For more than 40 years, New York’s Stop DWI programs have led to a decrease in impaired driving across the state.

State Sen. Tim Kennedy says the effort is worthwhile.

"The program is clearly working. We’ve seen a magnificent decrease in DWIs across New York state to the tune of about 70% in the first decade this program was in place," he said. 

But some lawmakers are concerned money from impaired driving fees aren’t going where they should be. Kennedy wants the money sent not to the state's general fund, but directly to county programs. As the budget fight continues in Albany, lawmakers want to strengthen anti-DWI programs at the local level.

"It will help us to continue the program to a level where there is a decrease in DWIs with every aspect of public safety in mind," Kennedy said. 

All told, about $7 million is at stake for STOP-DWI programs across the state. The budget is due to pass April 1, and lawmakers hope the direct funding measure is included in a final deal.

"We also hope that that funding going directly to the counties and not the general fund will give them the confidence that funding will be there and allow them to enforce and put forward these education and prevention programs at a level our communities across New York state deserve," Kennedy said. 

State Assemblywoman Donna Lupardo says lawmakers want the change included in a final budget agreement amid growing concerns over traffic safety.

"Over two thirds of the people killed on the highways have to do with some type of driving impairment," Lupardo said. "They need the funds for sobriety checkpoints and training and all the things they have done so well."

The STOP-DWI program began in 1981 with the goal of tailoring anti-impaired driving messages to specific regions of New York.

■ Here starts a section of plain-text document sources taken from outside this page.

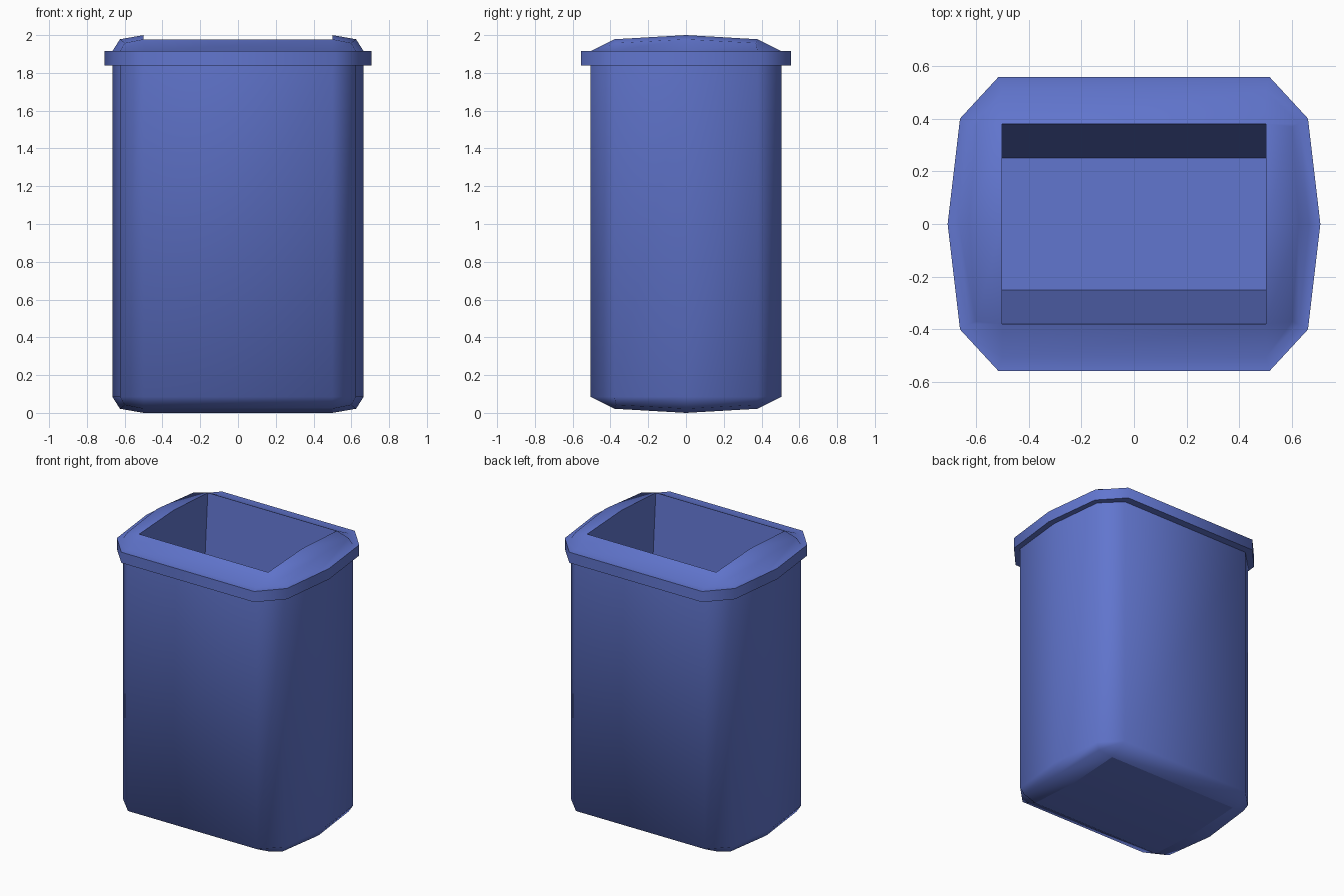
import bpy, bmesh, math

if "Cube" in bpy.data.objects:
    bpy.data.objects.remove(bpy.data.objects["Cube"])

mat = bpy.data.materials.new("blue_plastic")
mat.diffuse_color = (0.12, 0.18, 0.62, 1)
mat.use_nodes = True
mat.node_tree.nodes["Principled BSDF"].inputs["Base Color"].default_value = mat.diffuse_color


def ring_points(a, g, c):
    """Mirror three quarter points (front, corner, side) into a 10-point loop."""
    right = [a, g, c, (g[0], -g[1], g[2]), (a[0], -a[1], a[2])]
    return right + [(-x, y, z) for x, y, z in reversed(right)]


def outline(z, rim=False):
    if rim:
        return ring_points((0.515, -0.557, z), (0.66, -0.40, z), (0.707, 0, z))
    return ring_points((0.5, -0.505, z), (0.625, -0.38, z), (0.665, 0, z))


def bridge(bm, low, high):
    n = len(low)
    for i in range(n):
        j = (i + 1) % n
        bm.faces.new((low[i], low[j], high[j], high[i]))


def finish(bm, name, angle):
    mesh = bpy.data.meshes.new(name)
    bm.to_mesh(mesh)
    bm.free()
    obj = bpy.data.objects.new(name, mesh)
    bpy.context.collection.objects.link(obj)
    mesh.materials.append(mat)
    bpy.ops.object.select_all(action='DESELECT')
    bpy.context.view_layer.objects.active = obj
    obj.select_set(True)
    bpy.ops.object.shade_smooth_by_angle(angle=math.radians(angle))
    return obj


# Outer shell with the projecting rim, from bottom shoulder to top shoulder
bm = bmesh.new()
shoulder = ring_points((0.5, -0.38, 0.022), (0.60, -0.37, 0.042), (0.625, 0, 0.022))
loops = [
    shoulder,
    outline(0.085), outline(1.84),
    outline(1.84, True), outline(1.915, True),
    outline(1.915),
    [(x, y, 2 - z) for x, y, z in shoulder],
]
rings = [[bm.verts.new(p) for p in loop] for loop in loops]
for low, high in zip(rings, rings[1:]):
    bridge(bm, low, high)

# Crowned bottom, and the two side strips of the crowned top
for r, z in ((rings[0], 0.0), (rings[-1], 2.0)):
    e = [bm.verts.new((x, 0, z)) for x in (0.5, -0.5)]
    for k, v in ((0, e[0]), (5, e[1])):
        quads = [(r[k], r[k + 1], r[k + 2], v), (v, r[k + 2], r[k + 3], r[k + 4])]
        for q in quads:
            bm.faces.new(q if z else q[::-1])
    if not z:
        bm.faces.new((r[0], e[0], e[1], r[9]))
        bm.faces.new((e[0], r[4], r[5], e[1]))
finish(bm, "bin_shell", 60)

# Inner walls taper from the opening down to the floor
bm = bmesh.new()


def opening(y, z_edge, z_mid):
    pts = [(0.5, -y, z_edge), (0.5, 0, z_mid), (0.5, y, z_edge)]
    return [bm.verts.new(p) for p in pts + [(-a, b, c) for a, b, c in reversed(pts)]]


top, floor = opening(0.38, 1.978, 2.0), opening(0.25, 0.15, 0.15)
bridge(bm, top, floor)
bm.faces.new(floor)
finish(bm, "bin_liner", 30)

"Each DWI program has a specific set of circumstances and constituencies – whether it’s urban, suburban or rural," Lupardo said. "And we want them to continue to be able to address what they see going on in their counties."